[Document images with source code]
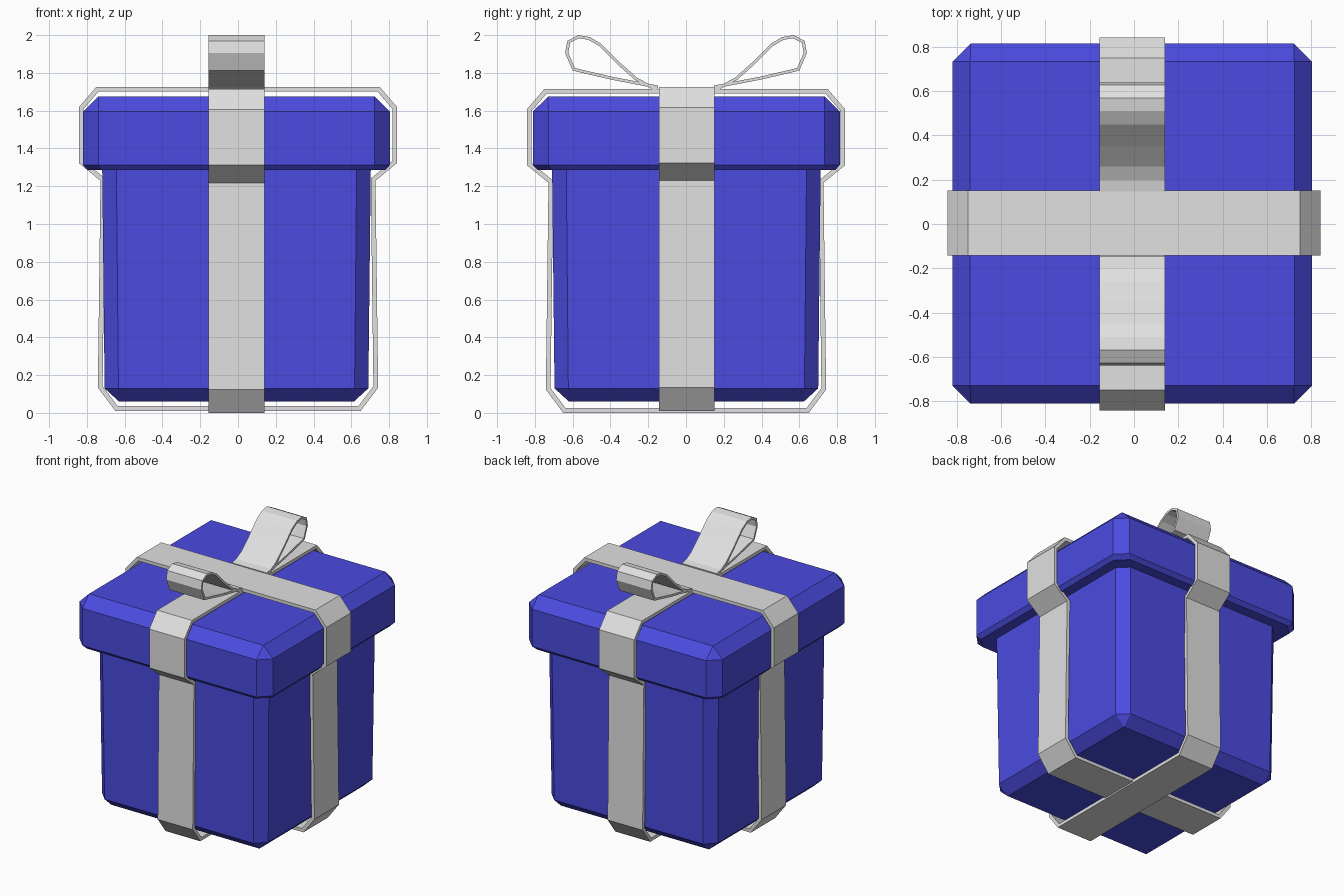
import bpy, bmesh
from mathutils import Vector

if "Cube" in bpy.data.objects:
    bpy.data.objects.remove(bpy.data.objects["Cube"])


def material(name, rgb):
    m = bpy.data.materials.new(name)
    m.diffuse_color = (*rgb, 1)
    m.use_nodes = True
    m.node_tree.nodes["Principled BSDF"].inputs["Base Color"].default_value = m.diffuse_color
    return m


BLUE = material("box blue", (0.07, 0.07, 0.75))
GREY = material("ribbon grey", (0.75, 0.75, 0.75))
CX, CY = -0.008, 0.004      # centre of box and ribbon crossing
HALF = 0.147                # half ribbon width


def finish(bm, name, mat):
    bmesh.ops.remove_doubles(bm, verts=bm.verts, dist=1e-5)
    bmesh.ops.recalc_face_normals(bm, faces=bm.faces)
    me = bpy.data.meshes.new(name)
    bm.to_mesh(me)
    bm.free()
    me.materials.append(mat)
    ob = bpy.data.objects.new(name, me)
    bpy.context.collection.objects.link(ob)
    return ob


def chamfered_box(name, levels):
    """Stack of square sections (z, half width, corner chamfer)."""
    bm = bmesh.new()
    rings = []
    for z, a, c in levels:
        b = a - c
        pts = [(a, -b), (a, b), (b, a), (-b, a), (-a, b), (-a, -b), (-b, -a), (b, -a)]
        rings.append([bm.verts.new((CX + x, CY - 0.002 + y, z)) for x, y in pts])
    for lo, hi in zip(rings, rings[1:]):
        for i in range(8):
            j = (i + 1) % 8
            bm.faces.new((lo[i], lo[j], hi[j], hi[i]))
    bm.faces.new(rings[0][::-1])
    bm.faces.new(rings[-1])
    return finish(bm, name, BLUE)


def ribbon(name, path, closed, along_x=False, t=0.025):
    """Flat band: anticlockwise outline, thickened inwards, extruded across."""
    p = [Vector(q) for q in path]
    n = len(p)
    inner = []
    for i in range(n):
        dirs = []
        if closed or i > 0:
            dirs.append((p[i] - p[i - 1]).normalized())
        if closed or i < n - 1:
            dirs.append((p[(i + 1) % n] - p[i]).normalized())
        norms = [Vector((-d.y, d.x)) for d in dirs]
        m = sum(norms, Vector((0, 0))).normalized()
        inner.append(p[i] + m * t / max(m.dot(norms[0]), 0.4))
    bm = bmesh.new()

    def vert(q, s):
        if along_x:
            return bm.verts.new((q.x, CY + s * HALF, q.y))
        return bm.verts.new((CX + s * HALF, q.x, q.y))

    rings = [[vert(o, -1), vert(o, 1), vert(k, 1), vert(k, -1)] for o, k in zip(p, inner)]
    for i in range(n if closed else n - 1):
        a, b = rings[i], rings[(i + 1) % n]
        for k in range(4):
            m = (k + 1) % 4
            bm.faces.new((a[k], a[m], b[m], b[k]))
    if not closed:
        bm.faces.new(rings[0])
        bm.faces.new(rings[-1][::-1])
    return finish(bm, name, GREY)


# Box body and lid
chamfered_box("box_body", [(0.06, 0.622, 0), (0.13, 0.698, 0.073), (1.30, 0.711, 0.075)])
chamfered_box("box_lid", [(1.285, 0.787, 0.08), (1.313, 0.813, 0.082),
                          (1.595, 0.813, 0.082), (1.675, 0.732, 0)])

# Two bands wrapped around the box
right = [(0.65, 0.0), (0.742, 0.123), (0.728, 1.218), (0.843, 1.312),
         (0.843, 1.607), (0.75, 1.715)]
loop = right + [(-u, z) for u, z in reversed(right)]
ribbon("ribbon_front_to_back", loop, True)
ribbon("ribbon_side_to_side", [(u, z + 0.011) for u, z in loop], True, along_x=True)

# Bow loops
bow = [(0.15, 1.717), (0.40, 1.765), (0.60, 1.812), (0.64, 1.905), (0.628, 1.97),
       (0.57, 2.0), (0.51, 1.99), (0.45, 1.955), (0.35, 1.855), (0.26, 1.775), (0.15, 1.717)]
ribbon("bow_loop_back", bow, False, t=0.016)
ribbon("bow_loop_front", [(-u, z) for u, z in reversed(bow)], False, t=0.016)
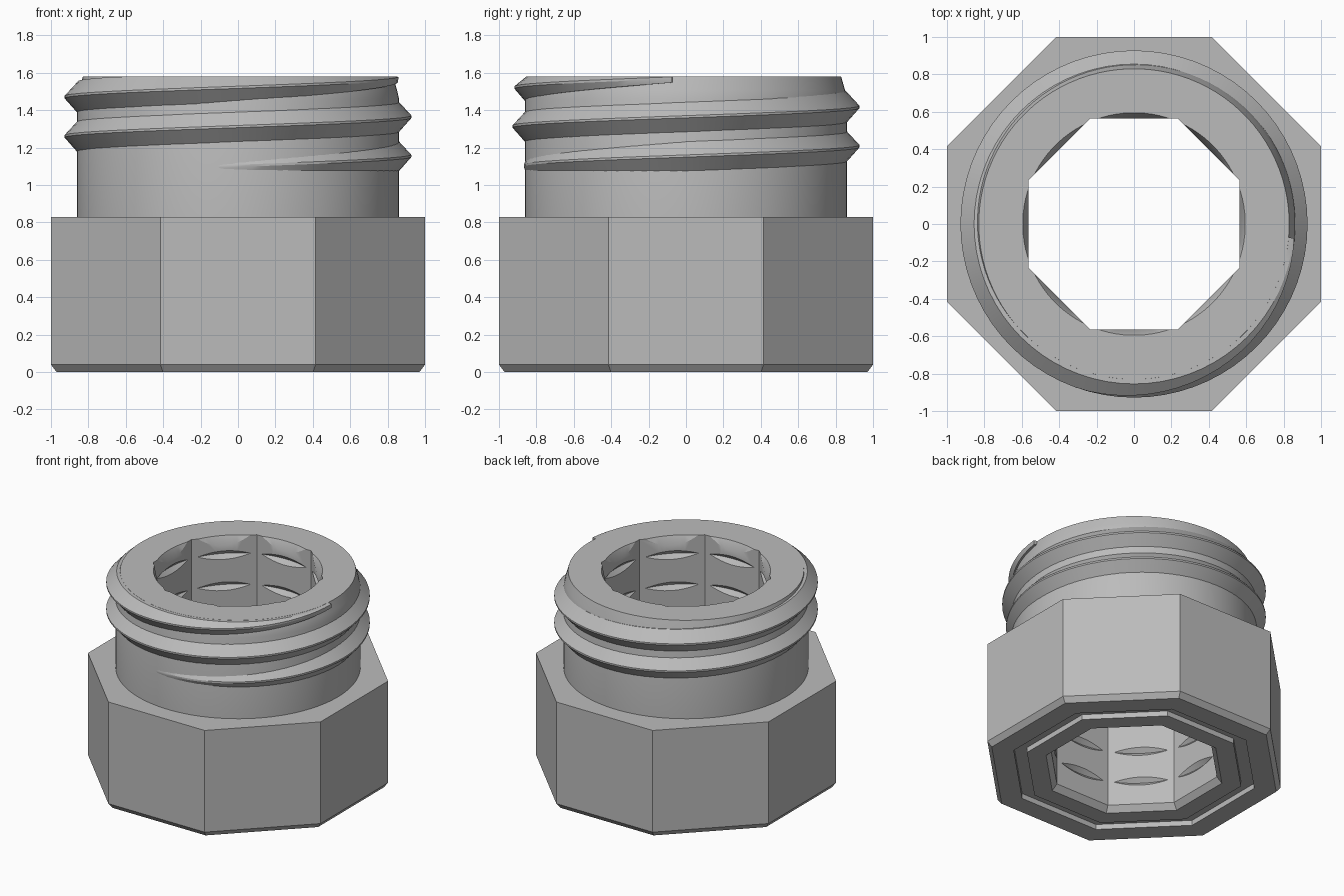
import bpy, bmesh, math

old = bpy.data.objects.get("Cube")
if old:
    bpy.data.objects.remove(old, do_unlink=True)

metal = bpy.data.materials.new("grey_metal")
metal.use_nodes = True
GREY = (0.5, 0.5, 0.5, 1)
metal.diffuse_color = GREY
metal.node_tree.nodes["Principled BSDF"].inputs["Base Color"].default_value = GREY


def finish(name, bm):
    bmesh.ops.recalc_face_normals(bm, faces=bm.faces)
    mesh = bpy.data.meshes.new(name)
    bm.to_mesh(mesh)
    bm.free()
    mesh.materials.append(metal)
    obj = bpy.data.objects.new(name, mesh)
    bpy.context.collection.objects.link(obj)
    return obj


def strip(bm, rings, wrap):
    """Skin neighbouring rings of vertices with quads."""
    for a, b in zip(rings, rings[1:]):
        n = len(a)
        for i in range(n):
            j = (i + 1) % n
            bm.faces.new((a[i], a[j], b[j], b[i]))
    if not wrap:
        bm.faces.new(rings[0])
        bm.faces.new(rings[-1])


def loft(name, profile, sides, wrap=False):
    """Stack regular polygons; octagons are sized across their flats."""
    bm = bmesh.new()
    grow = 1 / math.cos(math.pi / sides) if sides == 8 else 1
    rings = []
    for r, z in profile:
        angles = [2 * math.pi * (i + 0.5) / sides for i in range(sides)]
        rings.append([bm.verts.new((r * grow * math.cos(a), r * grow * math.sin(a), z))
                      for a in angles])
    strip(bm, rings + rings[:1] if wrap else rings, wrap)
    return finish(name, bm)


def activate(obj):
    bpy.ops.object.select_all(action='DESELECT')
    obj.select_set(True)
    bpy.context.view_layer.objects.active = obj


def combine(target, tool, operation):
    mod = target.modifiers.new(operation.title(), 'BOOLEAN')
    mod.operation = operation
    mod.solver = 'EXACT'
    mod.object = tool
    activate(target)
    bpy.ops.object.modifier_apply(modifier=mod.name)
    bpy.data.objects.remove(tool, do_unlink=True)


TOP = 1.58

# Octagonal nut with a chamfered foot, joined to the round neck
body = loft("fitting_body", [(0.97, 0), (1, 0.04), (1, 0.83)], 8)
neck = loft("neck", [(0.862, 0.6), (0.862, 1.46), (0.85, 1.51), (0.83, TOP)], 96)
combine(body, neck, 'UNION')

# Shallow octagonal seal groove in the underside
groove = loft("seal_groove_cutter",
              [(0.73, -0.1), (0.82, -0.1), (0.82, 0.04), (0.73, 0.04)], 8, wrap=True)
combine(body, groove, 'DIFFERENCE')

# Octagonal bore, flared at the bottom
bore = loft("bore_cutter", [(0.615, -0.02), (0.565, 0.045), (0.565, 1.7)], 8)
combine(body, bore, 'DIFFERENCE')

# Round V grooves scalloping the bore flats, and the countersink at the mouth
profile = [(0.54, 0.1)]
for k in range(6):
    z = 0.23 + 0.242 * k
    profile += [(0.54, z - 0.06), (0.596, z), (0.54, z + 0.06)]
profile += [(0.56, 1.5), (0.595, TOP), (0.595, 1.7)]
scallops = loft("scallop_cutter", profile, 96)
combine(body, scallops, 'DIFFERENCE')

# Right-handed outer thread that fades in and out
bm = bmesh.new()
rings = []
START, END, STEP = -100, 715, 5
for deg in range(START, END + 1, STEP):
    a = math.radians(deg)
    zc = 1.155 + 0.21 * deg / 360
    fade = min(1, (deg - START + 8) / 110, (END - deg + 8) / 110)
    crest = 0.855 + 0.073 * fade
    half = 0.02 + 0.065 * fade
    section = [(0.8, zc - half), (0.858, zc - half), (crest, zc - 0.006),
               (crest, zc + 0.006), (0.855, zc + half), (0.8, zc + half)]
    rings.append([bm.verts.new((r * math.cos(a), r * math.sin(a), min(z, TOP - 0.001)))
                  for r, z in section])
strip(bm, rings, False)
thread = finish("outer_thread", bm)

for obj in (body, thread):
    activate(obj)
    bpy.ops.object.shade_smooth_by_angle(angle=math.radians(25))
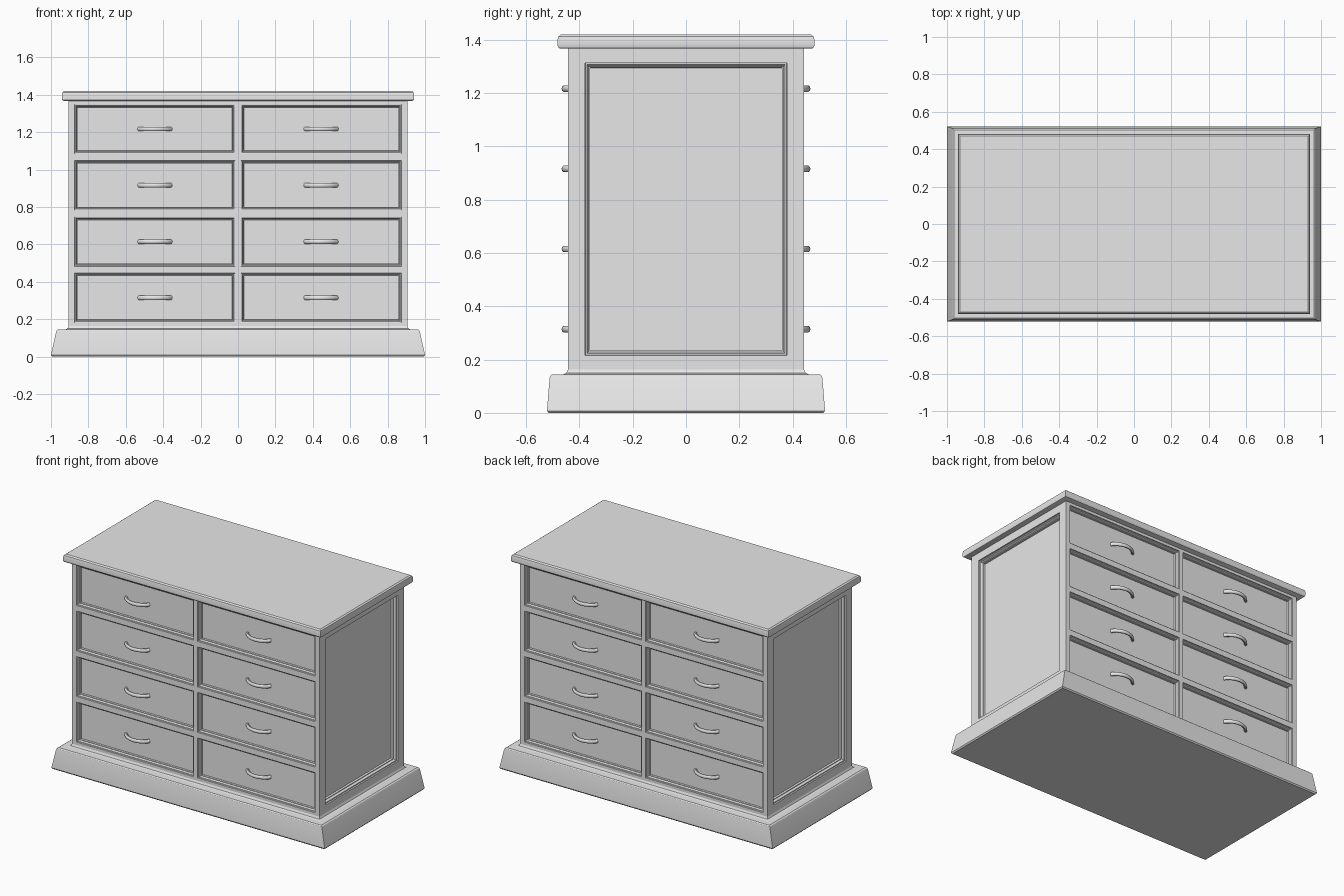
import bpy, bmesh, math
from mathutils import Matrix, Vector

if "Cube" in bpy.data.objects:
    bpy.data.objects.remove(bpy.data.objects["Cube"])

grey = bpy.data.materials.new("plain_grey")
grey.use_nodes = True
GREY = (0.8, 0.8, 0.8, 1)
grey.diffuse_color = GREY
grey.node_tree.nodes["Principled BSDF"].inputs["Base Color"].default_value = GREY

HX, HY = 0.905, 0.443          # carcass half width and half depth
LOW, HIGH = 0.14, 1.372        # carcass bottom and top
ROWS = [0.314 + 0.301 * i for i in range(4)]
DRAWER_X, DRAWER_HX, DRAWER_HZ = 0.444, 0.429, 0.132


def make_mesh(name, bm):
    bmesh.ops.recalc_face_normals(bm, faces=bm.faces)
    mesh = bpy.data.meshes.new(name)
    bm.to_mesh(mesh)
    bm.free()
    mesh.materials.append(grey)
    return mesh


def add_object(name, mesh, matrix=None):
    ob = bpy.data.objects.new(name, mesh)
    bpy.context.scene.collection.objects.link(ob)
    if matrix:
        ob.matrix_world = matrix
    return ob


def smooth(ob, angle):
    bpy.ops.object.select_all(action="DESELECT")
    bpy.context.view_layer.objects.active = ob
    ob.select_set(True)
    bpy.ops.object.shade_smooth_by_angle(angle=math.radians(angle))


def skin(bm, rings):
    """Join rings of points into a closed tube with capped ends."""
    rings = [[bm.verts.new(p) for p in ring] for ring in rings]
    n = len(rings[0])
    for a, b in zip(rings, rings[1:]):
        for i in range(n):
            bm.faces.new((a[i], a[(i + 1) % n], b[(i + 1) % n], b[i]))
    bm.faces.new(rings[0][::-1])
    bm.faces.new(rings[-1])


def stacked_rectangles(name, sections):
    bm = bmesh.new()
    skin(bm, [[(-x, -y, z), (x, -y, z), (x, y, z), (-x, y, z)] for x, y, z in sections])
    ob = add_object(name, make_mesh(name, bm))
    smooth(ob, 25)


# Flared plinth with rounded rim and a small cove against the carcass
stacked_rectangles("plinth", [
    (0.993, 0.516, 0), (1, 0.522, 0.008), (0.973, 0.512, 0.130),
    (0.969, 0.509, 0.140), (0.962, 0.503, 0.145), (0.922, 0.460, 0.145),
    (0.911, 0.449, 0.150), (HX, HY, 0.163)])

# Table top with eased edges
stacked_rectangles("top_board", [
    (0.930, 0.469, 1.367), (0.939, 0.478, 1.370), (0.942, 0.482, 1.378),
    (0.942, 0.482, 1.402), (0.939, 0.479, 1.413), (0.930, 0.470, 1.42)])

# Carcass: four walls cut into cells, with the panel cells sunk in steps
DRAWER_STEPS = [(0.001, -0.007), (0.005, -0.001), (0.005, -0.010), (0.004, 0), (0.001, -0.012)]
SIDE_STEPS = [(0.001, -0.009), (0.006, -0.001), (0.006, -0.014), (0.005, 0), (0.001, -0.014)]


def wall(bm, u_cuts, z_cuts, outward, reach, steps):
    """Upright wall facing outward; odd cells become recessed panels."""
    out = Vector(outward)
    along = Vector((-out.y, out.x, 0))
    grid = [[bm.verts.new(out * reach + along * u + Vector((0, 0, z))) for u in u_cuts]
            for z in z_cuts]
    panels = []
    for j in range(len(z_cuts) - 1):
        for i in range(len(u_cuts) - 1):
            f = bm.faces.new((grid[j][i], grid[j][i + 1], grid[j + 1][i + 1], grid[j + 1][i]))
            if i % 2 and j % 2:
                panels.append(f)
    bm.normal_update()
    for thickness, depth in steps:
        bmesh.ops.inset_individual(bm, faces=panels, thickness=thickness, depth=depth,
                                   use_even_offset=True)
        bm.normal_update()


inner, outer = DRAWER_X - DRAWER_HX, DRAWER_X + DRAWER_HX
drawer_u = [-HX, -outer, -inner, inner, outer, HX]
drawer_z = [LOW] + [z + s * DRAWER_HZ for z in ROWS for s in (-1, 1)] + [HIGH]
side_u = [-HY, -0.379, 0.379, HY]
side_z = [LOW, 0.216, 1.314, HIGH]

bm = bmesh.new()
for s in (-1, 1):
    wall(bm, drawer_u, drawer_z, (0, s, 0), HY, DRAWER_STEPS)
    wall(bm, side_u, side_z, (s, 0, 0), HX, SIDE_STEPS)
bmesh.ops.remove_doubles(bm, verts=bm.verts, dist=0.0001)
mesh = bpy.data.meshes.new("carcass")
bm.to_mesh(mesh)
bm.free()
mesh.materials.append(grey)
add_object("carcass", mesh)

# Bowed drawer handle, swept once and shared by every drawer
bm = bmesh.new()
rings = []
STEPS, SIDES = 16, 10
for k in range(STEPS + 1):
    t = -1 + 2 * k / STEPS
    x, bow = 0.085 * t, 0.044 * (1 - t * t) ** 0.8
    turn = 0.9 * t                       # ends swing in towards the drawer
    across = Vector((math.sin(turn), -math.cos(turn), 0))
    centre = Vector((x, -bow, 0))
    rings.append([centre + across * 0.010 * math.cos(a) + Vector((0, 0, 0.0125 * math.sin(a)))
                  for a in (2 * math.pi * i / SIDES for i in range(SIDES))])
skin(bm, rings)
handle_mesh = make_mesh("handle", bm)

panel_y = HY - 0.030
for side, angle in (("front", 0), ("back", math.pi)):
    for row, z in enumerate(ROWS):
        for s, label in ((-1, "right"), (1, "left")):
            place = Matrix.Rotation(angle, 4, "Z") @ Matrix.Translation((s * DRAWER_X, -panel_y, z))
            handle = add_object(f"{side}_{label}_handle_{row + 1}", handle_mesh, place)
smooth(handle, 40)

PROBLEM DESCRIPTION.
Of all the entries above, output exactly the lines between the one holding "for a in angles])" and the one holding "mod.object = tool", inclusive.

ANSWER TO THIS PROBLEM.
                      for a in angles])
    strip(bm, rings + rings[:1] if wrap else rings, wrap)
    return finish(name, bm)


def activate(obj):
    bpy.ops.object.select_all(action='DESELECT')
    obj.select_set(True)
    bpy.context.view_layer.objects.active = obj


def combine(target, tool, operation):
    mod = target.modifiers.new(operation.title(), 'BOOLEAN')
    mod.operation = operation
    mod.solver = 'EXACT'
    mod.object = tool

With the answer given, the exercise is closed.